Posted by Chris at 7/26/2006 7:40 PM
A lot has been written over the past year regarding the impact of blogging on the careers of academic, but the issue came to a head again recently when it appeared that Middle-East specialist Juan Cole was not hired for a position at Yale due to a campaign by political opponents who object to his opinions and analysis regarding American policy in the Middle-East. Cole has a wildly popular blog, sometimes reaching 250,000 hits per month (I'm ecstatic to get ten hits a day, but then I'm just not in the same category in terms of quality of posts, or relevance to the lives of most people). However, because his opinions do not always fit the right-wing, or even mainstream, opinion on support for Israel, he is a frequent target for attacks by a variety of sources.
Juan Cole is not the first prominent academic blogger to run into difficulties - when Daniel Drezner was denied tenure at the University of Chicago, many bloggers believed that his blogging was the reason. Drezner has found another position at Tufts University, but the episode left many academic bloggers nervous. Of course, non-tenured academic bloggers have actually been fired over their blogging - The Phantom Professor is just the most visible example.
Of course, bloggers outside academia face potentially greater consequences than not receiving a promotion or getting a different tenured position. Bloggers in the IT world have been fired for blogging, as did a worker at the CIA, who expressed her opinion over the Geneva Conventions and torture. Blogging, it seems, is not always an economically safe choice.
The recent furor over Juan Cole's non-hiring by Yale is having an additional chilling effect that some of the earlier cases did not, possibly because it is more widely publicized, or because he so public a figure. It seems likely that Bleu's decision to discontinue her blog, Smoking in the Dark, is related to this. Bleu's blog came to my attention when a link to it was posted on HNN (I think) due to her work with Templar art in France. Her blog was a combination of serious academic work, attempts to understand the nature of war, and worries over friends serving in the Middle East. I can only assume that more academics will abandon their blogs, or go underground.
I admit to having concerns along these lines. I sometimes wonder if blogging will keep me from getting into a PhD program, getting, or keeping academic jobs. I wonder if blogging could negatively impact my day job, or my part time teaching. These concerns are part of what lead me to drop my previous blog and turn to this endeavor.

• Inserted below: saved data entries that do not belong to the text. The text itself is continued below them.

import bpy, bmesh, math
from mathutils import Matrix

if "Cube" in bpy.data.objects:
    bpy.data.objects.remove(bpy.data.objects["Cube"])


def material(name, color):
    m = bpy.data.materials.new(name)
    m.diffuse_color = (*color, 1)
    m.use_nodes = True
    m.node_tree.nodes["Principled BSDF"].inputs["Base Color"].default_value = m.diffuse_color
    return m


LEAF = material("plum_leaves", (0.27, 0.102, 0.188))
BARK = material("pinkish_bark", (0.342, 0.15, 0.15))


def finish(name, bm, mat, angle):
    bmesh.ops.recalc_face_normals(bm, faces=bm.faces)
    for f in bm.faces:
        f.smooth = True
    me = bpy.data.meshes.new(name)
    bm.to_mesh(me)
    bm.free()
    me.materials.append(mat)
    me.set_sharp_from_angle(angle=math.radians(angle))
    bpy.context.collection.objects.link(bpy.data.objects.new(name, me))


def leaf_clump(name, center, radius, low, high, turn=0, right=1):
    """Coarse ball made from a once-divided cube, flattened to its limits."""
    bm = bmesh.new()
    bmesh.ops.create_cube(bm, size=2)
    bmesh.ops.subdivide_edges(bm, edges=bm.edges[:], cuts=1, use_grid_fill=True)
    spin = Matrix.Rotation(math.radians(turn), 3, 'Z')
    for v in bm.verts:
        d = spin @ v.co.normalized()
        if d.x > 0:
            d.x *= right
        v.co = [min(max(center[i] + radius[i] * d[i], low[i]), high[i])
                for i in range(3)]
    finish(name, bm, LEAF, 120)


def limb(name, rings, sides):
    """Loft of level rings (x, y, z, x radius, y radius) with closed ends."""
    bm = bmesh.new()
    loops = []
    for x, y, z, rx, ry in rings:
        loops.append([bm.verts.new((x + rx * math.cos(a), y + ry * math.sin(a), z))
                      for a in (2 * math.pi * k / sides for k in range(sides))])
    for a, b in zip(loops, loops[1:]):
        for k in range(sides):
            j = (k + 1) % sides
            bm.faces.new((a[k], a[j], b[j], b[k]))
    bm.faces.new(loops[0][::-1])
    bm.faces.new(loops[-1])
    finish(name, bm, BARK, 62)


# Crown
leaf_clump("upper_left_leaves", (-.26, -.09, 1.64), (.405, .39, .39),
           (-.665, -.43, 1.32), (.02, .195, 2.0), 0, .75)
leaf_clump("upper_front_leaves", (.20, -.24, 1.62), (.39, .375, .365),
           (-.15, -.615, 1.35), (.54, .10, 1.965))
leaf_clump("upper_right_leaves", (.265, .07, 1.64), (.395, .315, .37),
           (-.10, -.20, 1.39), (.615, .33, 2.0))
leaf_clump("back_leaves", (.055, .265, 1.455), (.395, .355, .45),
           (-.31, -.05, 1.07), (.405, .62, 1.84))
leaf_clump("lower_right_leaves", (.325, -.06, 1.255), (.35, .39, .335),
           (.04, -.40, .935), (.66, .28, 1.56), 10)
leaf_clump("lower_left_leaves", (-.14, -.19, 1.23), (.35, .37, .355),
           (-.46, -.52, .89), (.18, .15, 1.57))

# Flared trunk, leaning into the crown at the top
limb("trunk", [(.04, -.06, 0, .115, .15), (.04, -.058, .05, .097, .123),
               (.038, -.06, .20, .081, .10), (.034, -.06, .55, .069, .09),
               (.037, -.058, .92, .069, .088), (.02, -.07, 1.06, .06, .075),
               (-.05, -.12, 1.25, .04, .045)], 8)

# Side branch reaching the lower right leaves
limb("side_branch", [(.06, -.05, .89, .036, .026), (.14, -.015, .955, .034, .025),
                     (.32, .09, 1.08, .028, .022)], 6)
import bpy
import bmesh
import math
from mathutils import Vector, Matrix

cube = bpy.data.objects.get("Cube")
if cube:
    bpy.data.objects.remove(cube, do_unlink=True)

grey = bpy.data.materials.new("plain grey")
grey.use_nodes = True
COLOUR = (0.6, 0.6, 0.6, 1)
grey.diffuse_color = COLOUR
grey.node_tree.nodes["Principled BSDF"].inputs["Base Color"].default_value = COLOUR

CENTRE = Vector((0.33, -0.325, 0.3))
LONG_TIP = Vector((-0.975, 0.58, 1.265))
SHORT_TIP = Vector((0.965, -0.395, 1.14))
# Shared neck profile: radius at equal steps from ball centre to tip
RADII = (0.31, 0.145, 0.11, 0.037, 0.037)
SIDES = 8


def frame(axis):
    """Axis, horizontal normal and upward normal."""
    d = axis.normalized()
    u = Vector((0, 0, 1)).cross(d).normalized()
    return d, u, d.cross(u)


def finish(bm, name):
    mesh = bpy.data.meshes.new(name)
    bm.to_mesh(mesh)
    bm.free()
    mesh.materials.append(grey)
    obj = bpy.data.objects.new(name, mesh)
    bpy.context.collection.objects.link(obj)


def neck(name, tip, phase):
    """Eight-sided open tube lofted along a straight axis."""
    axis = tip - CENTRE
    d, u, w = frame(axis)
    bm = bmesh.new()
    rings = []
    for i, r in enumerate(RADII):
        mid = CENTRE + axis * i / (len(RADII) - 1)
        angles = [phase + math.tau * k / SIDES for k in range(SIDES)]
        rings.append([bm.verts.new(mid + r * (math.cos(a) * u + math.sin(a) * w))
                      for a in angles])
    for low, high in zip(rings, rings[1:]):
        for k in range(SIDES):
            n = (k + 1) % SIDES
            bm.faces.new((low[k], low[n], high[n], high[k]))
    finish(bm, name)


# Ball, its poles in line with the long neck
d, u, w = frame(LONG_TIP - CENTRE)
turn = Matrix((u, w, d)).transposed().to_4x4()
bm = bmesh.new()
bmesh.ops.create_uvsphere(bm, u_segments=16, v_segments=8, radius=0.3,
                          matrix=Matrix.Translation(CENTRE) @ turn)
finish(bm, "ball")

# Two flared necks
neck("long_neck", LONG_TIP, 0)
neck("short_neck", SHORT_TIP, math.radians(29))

What I do here is probably tempting fate enough - someone could certainly read my ramblings and decide I'm not serious enough, dedicated enough, or simply not smart enough to attend (or teach at) their institution.
That people lose their jobs, promotions, or don't get new positions is a serious issue for all bloggers, academic or otherwise, to consider as they write and develop their online personalities. As more widely read people have pointed out, the First Amendment only protects us from the Federal government, not our employers. By putting out opinions out here for the world to read, we are accepting the responsibility for expressing those opinions, as well as the risk of negative consequences. It may seem unfair that people would hold what are frequently hastily formed opinions against bloggers, but it is simply human nature for that to happen in these days where employers, families, and acquaintances Google anyone and everyone. Blogging may seem to them to show undesirable traits, or make them worry that you are overly focused on bloggin, and not on work, school, or family.
So what does this mean for academic bloggers. For that, I recommend the Chronicle of Higher Education's small forum for discussing this, particularly the essays by Brad Delong and Juan Cole. I particularly found Cole's comment about being a public intellectual his career an interesting one.